also pointed out that there was a great need for co-ordination between agricultural

co-operatives and government institutions with respect to technical and economic

counselling to producers.

Most of the Jacobs Committee’s recommendations were accepted in principle by

the Ministers of Agriculture and Finance, particularly those that applied to the pric-

ing policy, in order to adjust producers’ profit margins. The committee’s report

eventually led to a decision by parliament to subsidise producers’ interest rates.

Financial support by the government and

the Burger Commission

The declining profitability in many parts of the agricultural sector would have led

to material decreases in farming income if it had not been for the government

aid to producers. Despite the government’s considerable financial assistance

to producers, arrears on loans increased constantly as the financial crisis on

farms deepened.

In 1979 the government introduced a drought aid scheme to the summer sowing

areas, similar to a scheme that was introduced in the Swartland shortly before.

The aim of the scheme was to grant special aid to stock and grain producers who

experienced financial problems because of drought. It was limited to producers

who were still creditworthy and who could prove that their losses were caused by

the drought.

In terms of the scheme, the repayment of production credit that producers could

not settle because of the drought was postponed. This applied only to produc-

tion credit granted for the 1979/1980 production season and offered producers an

opportunity to repay that production debt over a maximum period of four years.

The interest on the relevant debt was subsidised by 3,5% by the government. The

scheme also made provision for special credit to creditworthy producers to pur-

chase animal feed in areas declared to be emergency grazing areas.

However, the government’s financial aid over several years did not succeed in halt-

ing the structural deterioration in the profitability of farming and the debt load

constantly increased.

A material component of the producers’ short-term debt, which was mainly owed

to co-operatives, consisted of transfer schemes for production credit guaranteed

by the government. The state guarantee with respect to the producers’ carry-over

debt was originally introduced after the severe drought of 1982/1983. Producers
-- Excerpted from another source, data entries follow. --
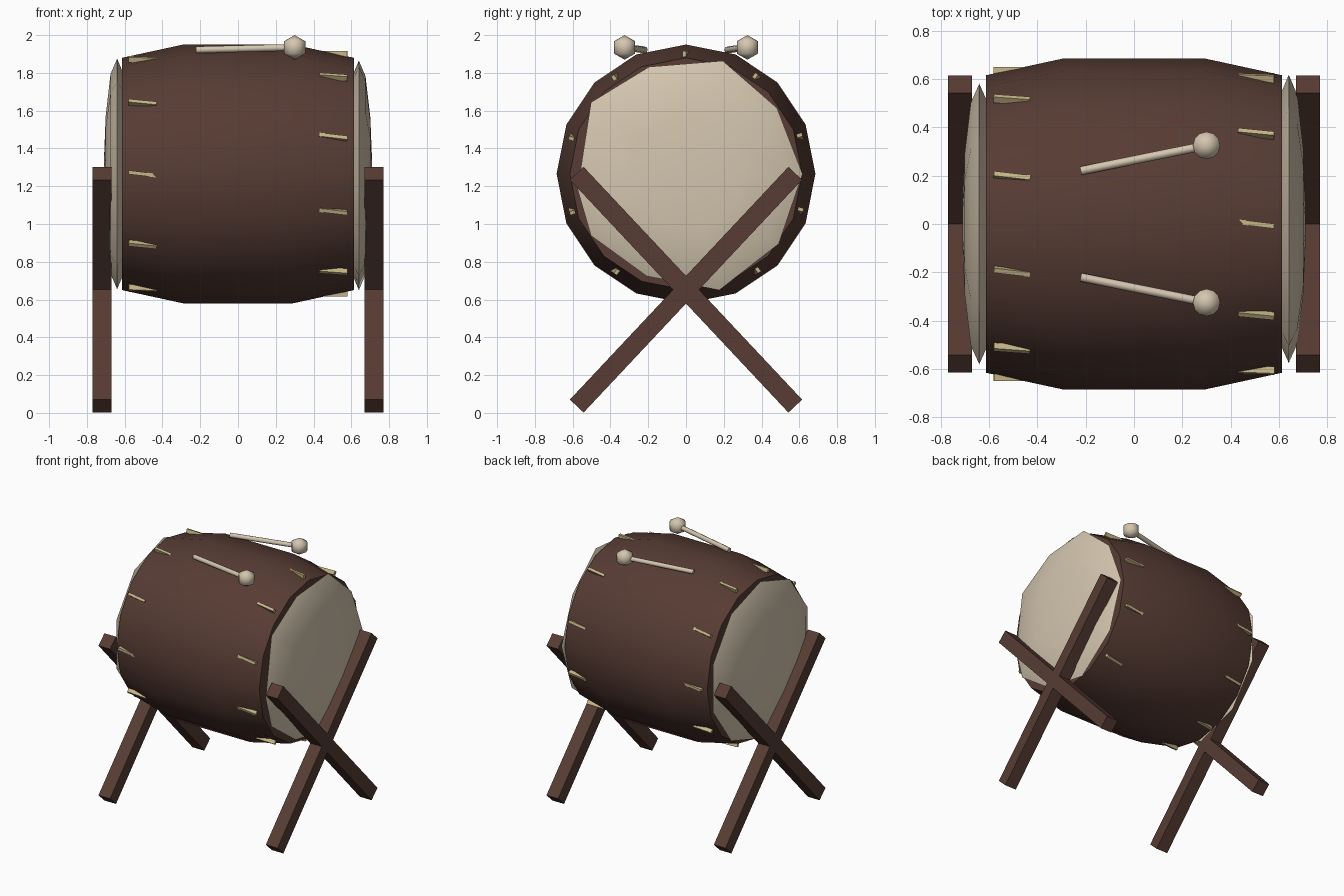
import bpy, bmesh, math
from mathutils import Vector, Matrix

if "Cube" in bpy.data.objects:
    bpy.data.objects.remove(bpy.data.objects["Cube"])

CZ = 1.265  # height of the drum axis


def material(name, rgb):
    m = bpy.data.materials.new(name)
    m.diffuse_color = (*rgb, 1)
    m.use_nodes = True
    m.node_tree.nodes["Principled BSDF"].inputs["Base Color"].default_value = m.diffuse_color
    return m


WOOD = material("dark_wood", (0.095, 0.045, 0.034))
SKIN = material("pale_hide", (0.66, 0.565, 0.43))
PEG = material("straw_peg", (0.56, 0.46, 0.24))


def finish(name, bm, mat, smooth=None):
    bmesh.ops.recalc_face_normals(bm, faces=bm.faces)
    me = bpy.data.meshes.new(name)
    bm.to_mesh(me)
    bm.free()
    me.materials.append(mat)
    ob = bpy.data.objects.new(name, me)
    bpy.context.collection.objects.link(ob)
    if smooth:
        bpy.ops.object.select_all(action='DESELECT')
        ob.select_set(True)
        bpy.context.view_layer.objects.active = ob
        bpy.ops.object.shade_smooth_by_angle(angle=math.radians(smooth))
    return ob


def lathe_x(name, profile, rim, mat, smooth):
    """Rings of (x, scale) around the drum axis; rim is a list of (degrees, radius)."""
    bm = bmesh.new()
    rings = []
    for x, s in profile:
        rings.append([bm.verts.new((x, r * s * math.cos(math.radians(a)),
                                    CZ + r * s * math.sin(math.radians(a)))) for a, r in rim])
    n = len(rim)
    for a, b in zip(rings, rings[1:]):
        for i in range(n):
            j = (i + 1) % n
            bm.faces.new((a[i], a[j], b[j], b[i]))
    bm.faces.new(rings[0])
    bm.faces.new(rings[-1])
    bmesh.ops.remove_doubles(bm, verts=bm.verts, dist=1e-5)
    return finish(name, bm, mat, smooth)


def box(name, size, matrix, mat):
    bm = bmesh.new()
    bmesh.ops.create_cube(bm, size=1, matrix=matrix @ Matrix.Diagonal((*size, 1)))
    return finish(name, bm, mat)


# barrel body, sixteen sides
lathe_x("barrel", [(-0.613, 0.615), (-0.29, 0.685), (0.29, 0.685), (0.613, 0.615)],
        [(i * 22.5, 1) for i in range(16)], WOOD, 35)

# drum skins: flattened lenses with slightly irregular rims
right_rim = [(0, .617), (36, .595), (72, .63), (109, .6), (143, .63),
             (188, .58), (213, .6), (249, .58), (286, .64), (323, .615)]
left_rim = [(18 + 36 * i, 0.61) for i in range(10)]
for name, side, rim in (("right_skin", 1, right_rim), ("left_skin", -1, left_rim)):
    prof = []
    for deg in (150, 120, 90, 60, 30, 8):
        t = math.radians(deg)
        prof.append((side * (0.64 + 0.07 * math.cos(t)), math.sin(t)))
    lathe_x(name, prof, rim, SKIN, 60)

# pegs holding the skins, twisted slightly around the barrel
for name, side, offset in (("left_peg", -1, 0), ("right_peg", 1, 18)):
    for i in range(10):
        m = (Matrix.Translation((0, 0, CZ))
             @ Matrix.Rotation(math.radians(offset + 36 * i), 4, 'X')
             @ Matrix.Translation((side * 0.505, 0.635, 0))
             @ Matrix.Rotation(math.radians(-7), 4, 'Y'))
        box(f"{name}_{i + 1}", (0.15, 0.03, 0.02), m, PEG)

# crossed stand legs
for side, sx in (("left", -0.72), ("right", 0.72)):
    for lean, ang in (("forward", 46.8), ("backward", -46.8)):
        m = (Matrix.Translation((sx, 0, 0.652))
             @ Matrix.Rotation(math.radians(ang), 4, 'X'))
        box(f"{side}_leg_{lean}", (0.1, 1.69, 0.1), m, WOOD)

# beaters lying on top
for side, s in (("front", -1), ("back", 1)):
    a, b = Vector((-0.22, s * 0.22, 1.922)), Vector((0.3, s * 0.325, 1.935))
    d = b - a
    bm = bmesh.new()
    bmesh.ops.create_cone(bm, cap_ends=True, segments=8, radius1=0.018, radius2=0.018,
                          depth=d.length,
                          matrix=Matrix.Translation((a + b) / 2) @ d.to_track_quat('Z', 'Y').to_matrix().to_4x4())
    finish(f"{side}_beater_stick", bm, SKIN, 50)
    bm = bmesh.new()
    bmesh.ops.create_uvsphere(bm, u_segments=12, v_segments=3, radius=0.065,
                              matrix=Matrix.Translation(b))
    finish(f"{side}_beater_head", bm, SKIN, 80)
of the time recount that it was a complicated system in terms of which the maize-

producing areas were divided into regions according to the type of soil. On the

basis of the classification of his soil a producer could apply for a certain part of
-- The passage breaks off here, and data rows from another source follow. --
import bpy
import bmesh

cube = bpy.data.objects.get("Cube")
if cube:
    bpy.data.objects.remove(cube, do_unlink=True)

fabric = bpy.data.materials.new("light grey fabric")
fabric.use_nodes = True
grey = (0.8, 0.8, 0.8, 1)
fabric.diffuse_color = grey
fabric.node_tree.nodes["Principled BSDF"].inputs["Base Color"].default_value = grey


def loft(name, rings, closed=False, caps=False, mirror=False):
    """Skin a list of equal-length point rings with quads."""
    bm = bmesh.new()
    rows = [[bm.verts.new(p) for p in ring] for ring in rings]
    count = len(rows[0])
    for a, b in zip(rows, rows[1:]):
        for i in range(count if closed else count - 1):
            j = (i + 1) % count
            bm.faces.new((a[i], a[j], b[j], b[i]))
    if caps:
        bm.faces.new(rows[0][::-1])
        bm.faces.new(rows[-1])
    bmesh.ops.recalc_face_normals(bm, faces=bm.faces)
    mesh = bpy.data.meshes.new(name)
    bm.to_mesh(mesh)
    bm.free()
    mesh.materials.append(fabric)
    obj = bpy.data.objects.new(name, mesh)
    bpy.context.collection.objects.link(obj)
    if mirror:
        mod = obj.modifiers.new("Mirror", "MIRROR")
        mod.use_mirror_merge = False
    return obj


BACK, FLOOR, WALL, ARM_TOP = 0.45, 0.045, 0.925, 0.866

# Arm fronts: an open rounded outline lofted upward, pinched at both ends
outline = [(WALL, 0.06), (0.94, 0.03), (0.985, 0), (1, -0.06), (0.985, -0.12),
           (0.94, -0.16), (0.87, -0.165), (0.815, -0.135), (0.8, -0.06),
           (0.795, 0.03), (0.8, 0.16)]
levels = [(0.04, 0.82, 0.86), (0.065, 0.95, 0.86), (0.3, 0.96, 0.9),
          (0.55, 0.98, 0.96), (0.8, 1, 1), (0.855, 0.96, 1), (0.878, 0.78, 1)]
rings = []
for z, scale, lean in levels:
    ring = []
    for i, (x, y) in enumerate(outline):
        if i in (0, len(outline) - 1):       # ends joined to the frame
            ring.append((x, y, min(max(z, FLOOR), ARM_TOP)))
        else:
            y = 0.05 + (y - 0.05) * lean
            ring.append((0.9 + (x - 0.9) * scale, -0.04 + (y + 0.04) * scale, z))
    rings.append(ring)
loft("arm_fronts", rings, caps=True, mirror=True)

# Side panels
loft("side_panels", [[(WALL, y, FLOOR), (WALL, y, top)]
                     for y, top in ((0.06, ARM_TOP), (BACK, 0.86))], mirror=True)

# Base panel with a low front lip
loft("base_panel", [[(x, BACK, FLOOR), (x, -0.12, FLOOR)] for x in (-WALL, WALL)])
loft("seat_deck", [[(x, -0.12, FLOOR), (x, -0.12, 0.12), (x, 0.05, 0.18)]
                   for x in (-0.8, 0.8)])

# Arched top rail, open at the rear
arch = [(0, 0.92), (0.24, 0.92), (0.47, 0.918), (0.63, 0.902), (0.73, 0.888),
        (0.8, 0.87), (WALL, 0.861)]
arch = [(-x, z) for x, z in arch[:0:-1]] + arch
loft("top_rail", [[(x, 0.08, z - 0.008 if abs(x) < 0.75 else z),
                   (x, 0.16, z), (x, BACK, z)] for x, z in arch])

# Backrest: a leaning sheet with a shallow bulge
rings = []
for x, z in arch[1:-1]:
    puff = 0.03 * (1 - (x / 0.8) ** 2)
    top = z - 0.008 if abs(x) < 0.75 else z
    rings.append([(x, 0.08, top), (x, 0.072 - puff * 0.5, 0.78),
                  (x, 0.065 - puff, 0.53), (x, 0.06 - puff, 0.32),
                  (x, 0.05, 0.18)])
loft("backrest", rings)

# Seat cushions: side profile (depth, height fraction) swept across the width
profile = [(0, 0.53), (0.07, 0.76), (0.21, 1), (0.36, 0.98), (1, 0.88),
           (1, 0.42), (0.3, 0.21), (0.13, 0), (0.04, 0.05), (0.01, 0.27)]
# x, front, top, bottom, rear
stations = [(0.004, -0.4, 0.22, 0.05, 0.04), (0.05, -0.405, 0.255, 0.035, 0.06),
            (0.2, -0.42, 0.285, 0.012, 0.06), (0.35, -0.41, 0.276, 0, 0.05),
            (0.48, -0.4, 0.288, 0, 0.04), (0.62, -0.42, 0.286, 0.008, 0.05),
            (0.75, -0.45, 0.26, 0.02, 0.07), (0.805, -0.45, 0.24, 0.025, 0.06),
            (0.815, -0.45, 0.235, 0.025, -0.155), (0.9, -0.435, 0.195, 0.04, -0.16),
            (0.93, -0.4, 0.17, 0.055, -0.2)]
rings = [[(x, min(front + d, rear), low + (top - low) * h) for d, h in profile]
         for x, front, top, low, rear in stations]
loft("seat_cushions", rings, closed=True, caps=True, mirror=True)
his debt to be carried over to the next year, which was then guaranteed by the

government. The production debt was eventually repaid by the producers at the

subsidised interest rate.
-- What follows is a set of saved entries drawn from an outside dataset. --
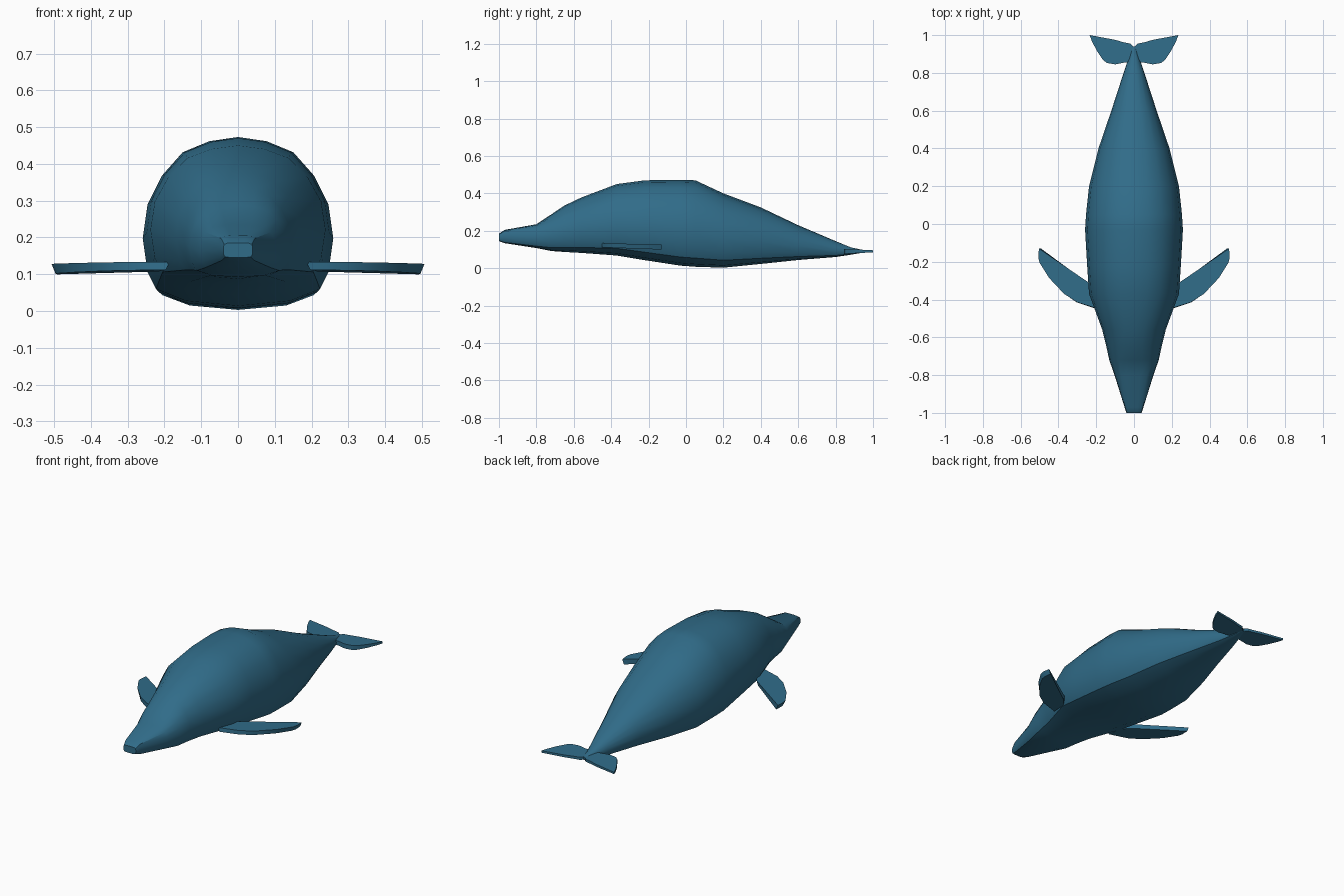
import bpy, bmesh, math

if "Cube" in bpy.data.objects:
    bpy.data.objects.remove(bpy.data.objects["Cube"])

mat = bpy.data.materials.new("sea_blue")
mat.diffuse_color = (0.03, 0.15, 0.25, 1)
mat.use_nodes = True
mat.node_tree.nodes["Principled BSDF"].inputs["Base Color"].default_value = mat.diffuse_color


def finish(name, bm, angle):
    bmesh.ops.recalc_face_normals(bm, faces=bm.faces)
    me = bpy.data.meshes.new(name)
    bm.to_mesh(me)
    bm.free()
    ob = bpy.data.objects.new(name, me)
    bpy.context.collection.objects.link(ob)
    me.materials.append(mat)
    bpy.ops.object.select_all(action='DESELECT')
    ob.select_set(True)
    bpy.context.view_layer.objects.active = ob
    bpy.ops.object.shade_smooth_by_angle(angle=math.radians(angle))
    return ob


# Half cross-sections (x, height), from back ridge down to belly
ROUND = [(0, 1), (.3, .975), (.58, .91), (.8, .77), (.95, .6), (1, .4),
         (.95, .2), (.86, .1), (.55, .03), (0, 0)]
BOXY = [(0, 1), (.4, 1), (.75, .98), (.93, .9), (1, .7), (1, .45),
        (.97, .2), (.85, .06), (.5, .0), (0, 0)]

# Body stations: y, half width, top, bottom, squareness
STATIONS = [
    (-1.0, .040, .185, .145, 1), (-.97, .050, .205, .134, 1),
    (-.80, .103, .235, .108, .5), (-.72, .131, .288, .092, .2),
    (-.65, .146, .335, .087, 0), (-.56, .168, .378, .082, 0),
    (-.37, .238, .450, .068, 0), (-.22, .248, .470, .043, 0),
    (-.03, .259, .473, .014, 0), (.05, .254, .470, .008, 0),
    (.20, .238, .400, .003, 0), (.40, .188, .325, .023, 0),
    (.60, .120, .230, .044, 0), (.80, .055, .145, .060, 0),
    (.88, .028, .112, .072, 0), (.94, .010, .099, .082, 0)]

bm = bmesh.new()
rings = []
for y, w, top, bot, sq in STATIONS:
    half = [((a + (c - a) * sq) * w, bot + (b + (d - b) * sq) * (top - bot))
            for (a, b), (c, d) in zip(ROUND, BOXY)]
    loop = half + [(-x, z) for x, z in half[-2:0:-1]]
    rings.append([bm.verts.new((x, y, z)) for x, z in loop])
n = len(rings[0])
for r, s in zip(rings, rings[1:]):
    for i in range(n):
        j = (i + 1) % n
        bm.faces.new((r[i], r[j], s[j], s[i]))
bm.faces.new(rings[0])
bm.faces.new(rings[-1])
finish("body", bm, 32)


def fin(name, outline, top, bottom, inset):
    """Flat plate from an outline; top and bottom give z for each y."""
    cx = sum(p[0] for p in outline) / len(outline)
    bm = bmesh.new()
    up = [bm.verts.new((x, y, top(y))) for x, y in outline]
    lo = [bm.verts.new((cx + (x - cx) * inset, y, bottom(y))) for x, y in outline]
    bm.faces.new(up)
    bm.faces.new(lo[::-1])
    for i in range(len(up)):
        j = (i + 1) % len(up)
        bm.faces.new((up[i], lo[i], lo[j], up[j]))
    return finish(name, bm, 30)


# Flippers, mirrored across the body
flipper = [(.185, -.45), (.235, -.435), (.30, -.415), (.37, -.37), (.45, -.285),
           (.50, -.205), (.507, -.175), (.503, -.13), (.24, -.31), (.195, -.36)]
ob = fin("flippers", flipper, lambda y: .127 - .022 * (y + .14),
         lambda y: .100 - .038 * (y + .14), .93)
ob.modifiers.new("mirror", 'MIRROR').use_axis[0] = True

# Tail flukes, one plate with a centre notch
side = [(.02, .955), (.055, .962), (.10, .975), (.235, 1.0), (.222, .965),
        (.195, .915), (.165, .87), (.145, .853), (.10, .845), (.05, .855)]
flukes = [(0, .935)] + side + [(0, .86)] + [(-x, y) for x, y in side[::-1]]
fin("tail_flukes", flukes, lambda y: .096 + .05 * (1 - y),
    lambda y: .085 - .05 * (1 - y), 1)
In 1992 it was estimated that the total benefit from the government’s interest-rate

subsidy to producers from 1983 to 1992 amounted to about R1,31 billion.

The government guarantee on carry-over debt in effect became a permanent meas-

ure after 1983 and the value of this guarantee increased over time from R800 in 1983

to R2,4 billion in 1992. The drought of 1991/1992 had a major effect on this debt.

In 1992 the state announced 13 aid schemes to agriculture on the basis of the report

of the Burger Commission. This included a drought aid package of R2,8 billion that

was allocated to assist agriculture in the drought-ravaged summer sowing areas.

Some sources refer to an amount of R3,4 billion, but this was not the final amount

that was ultimately agreed on with the government.

The drought aid package consisted of a subsidy calculated at R375/ha, which was

paid to co-operatives and comprised the following:

• A carry-over debt subsidy of R175/ha to every qualifying producer, based on the

average proven area under cash crop production for the 1989/1990, 1990/1991